This play made me sick. Giants LB Jesse Armistead came in and hit Brunell low, tearing his ACL. Brunell was out and my hopes for the season were gone. In steps Rob Johnson for week 1. He turned in a fantastic performance completing 20 of 24 pass attempts, throwing for 294 yards and 2 TDs leading the Jaguars to a 28 - 27 win against the Ravens. He was injured during this game so Steve Matthews started week 2 and Brunell made a dramatic return in week 3. Brunell led the Jaguars to the playoffs for the second straight season. If Brunell had not been injured he would have probably retained his running ability and elusiveness that he had in the magical 1996 season. However, some say he became a better passer because of his diminished running ability. It is also probable that without this injury Rob Johnson would not have started in 1997 and the Jaguars would not have received a first round pick from the Bills for his services. That pick from the Bills was used to draft Fred Taylor.
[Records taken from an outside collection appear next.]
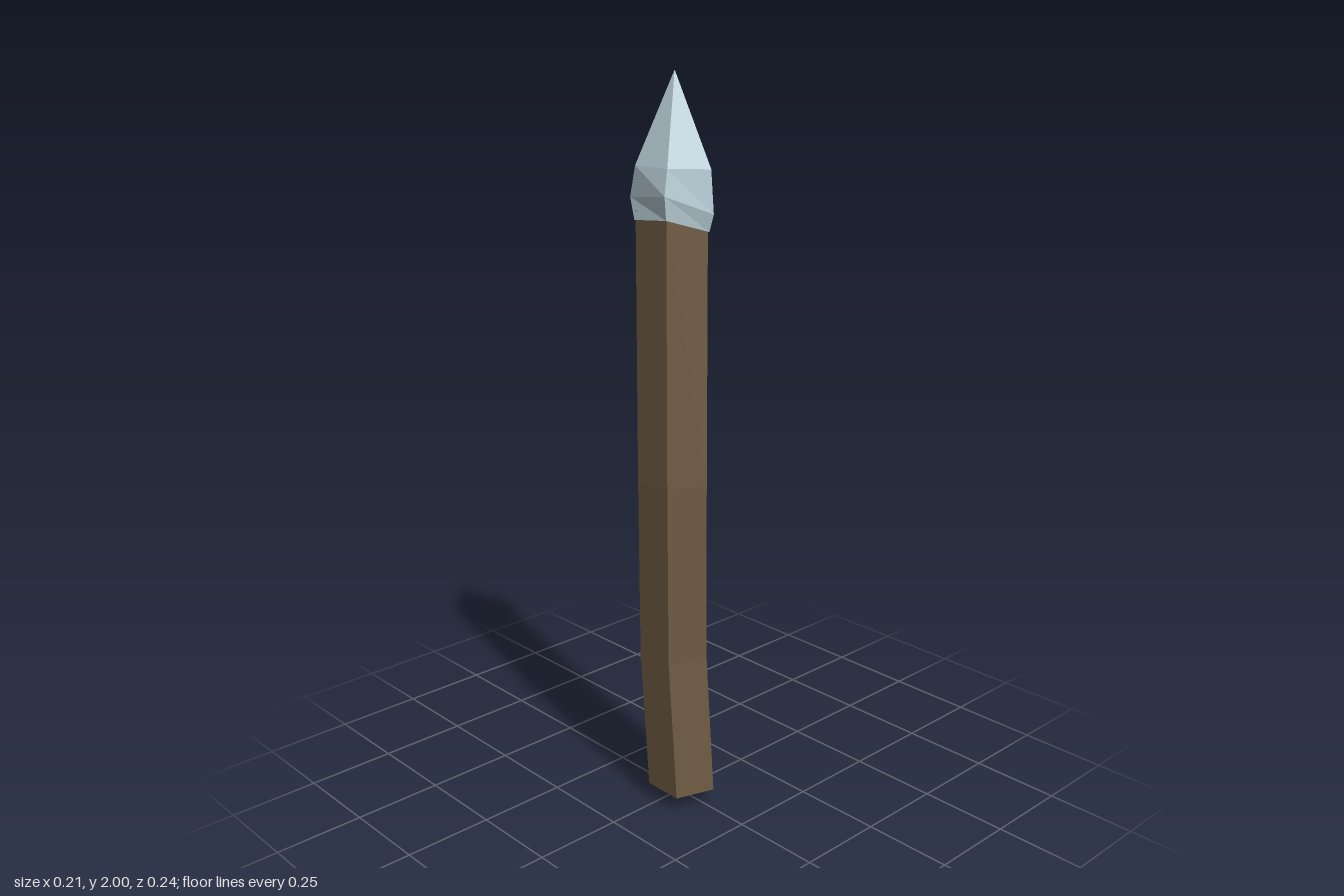
import * as THREE from 'three';

const SIDES = 5;

// Five-sided ring, first corner at +x, next towards +z
function ring(cx, y, cz, r) {
  return Array.from({ length: SIDES }, (_, i) => {
    const a = (i / SIDES) * Math.PI * 2;
    return [cx + r * Math.cos(a), y, cz + r * Math.sin(a)];
  });
}

// Faceted skin over rings from bottom to top, closed by a point at each end
function loft(bottom, rings, top) {
  const pos = [];
  const tri = (a, b, c) => pos.push(...a, ...b, ...c);
  const last = rings[rings.length - 1];
  for (let i = 0; i < SIDES; i++) {
    const j = (i + 1) % SIDES;
    tri(bottom, rings[0][i], rings[0][j]);
    for (let k = 0; k < rings.length - 1; k++) {
      const lo = rings[k], hi = rings[k + 1];
      tri(lo[i], hi[i], hi[j]);
      tri(lo[i], hi[j], lo[j]);
    }
    tri(last[i], top, last[j]);
  }
  const g = new THREE.BufferGeometry();
  g.setAttribute('position', new THREE.Float32BufferAttribute(pos, 3));
  g.computeVertexNormals();
  return g;
}

export function createModel() {
  const wood = new THREE.MeshStandardMaterial({ color: 0x6e5a42 });
  wood.name = 'wood';
  const steel = new THREE.MeshStandardMaterial({ color: 0xb6ccd4 });
  steel.name = 'paleSteel';

  const model = new THREE.Group();
  model.name = 'spear';

  // Slightly crooked shaft: x, y, z of each section centre
  const spine = [
    [-0.012, 0.045, 0.027],
    [-0.021, 0.45, 0.005],
    [-0.027, 0.95, 0.008],
    [-0.012, 1.66, -0.009],
  ];
  const shaft = new THREE.Mesh(
    loft([-0.012, 0, 0.027], spine.map(([x, y, z]) => ring(x, y, z, 0.097)), [-0.012, 1.7, -0.009]),
    wood
  );
  shaft.name = 'shaft';

  // Hand-hewn head: lower rim, widest belt and shoulder, one corner per side
  const rim = [
    [0.087, 1.655, -0.008], [0.02, 1.61, 0.087], [-0.093, 1.645, 0.05],
    [-0.093, 1.635, -0.068], [0.02, 1.63, -0.104],
  ];
  const belt = [
    [0.105, 1.705, -0.007], [0.022, 1.655, 0.1], [-0.101, 1.705, 0.053],
    [-0.087, 1.69, -0.09], [0.03, 1.67, -0.12],
  ];
  const shoulder = [
    [0.09, 1.765, -0.008], [0.021, 1.765, 0.091], [-0.087, 1.77, 0.048],
    [-0.09, 1.77, -0.067], [0.02, 1.77, -0.105],
  ];
  const head = new THREE.Mesh(
    loft([-0.012, 1.65, -0.009], [rim, belt, shoulder], [-0.009, 2, -0.009]),
    steel
  );
  head.name = 'spearhead';

  model.add(shaft, head);
  return model;
}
4. James Stewart sustains a season-ending injury.

I was watching this game from the North end zone and clearly saw James Sterwart's knee turn in a horrible way under the tackle of Ravens linebacker Peter Boulware. The drunken fan beside me, not paying attention to the game but reacting to the noise of the crowd, initially cheered in response to the collective groan that went up on this play. I wanted to punch that idiot, I was so upset. As Stewart was carted off the field I knew the running game was in the hands of rookie Fred Taylor who had shown next to nothing in the preseason. I was not a fan. A few seconds later when Taylor was running 52 yards for a touchdown, I had changed my mind about him. Taylor finished the season with 1223 yards rushing, 421 yards receiving, and 17 TDs.

So as training camp begins, I'm going to try to watch what develops with an open mind. Maybe when things seem bad, something good is about to develop. Maybe some of the things that happened in a disappointing year in 2011 are setting up some really good things going forward. You never can tell until it happens. Maybe this year instead of griping and worrying I'll be able to sit back and wait for the magic...but probably not.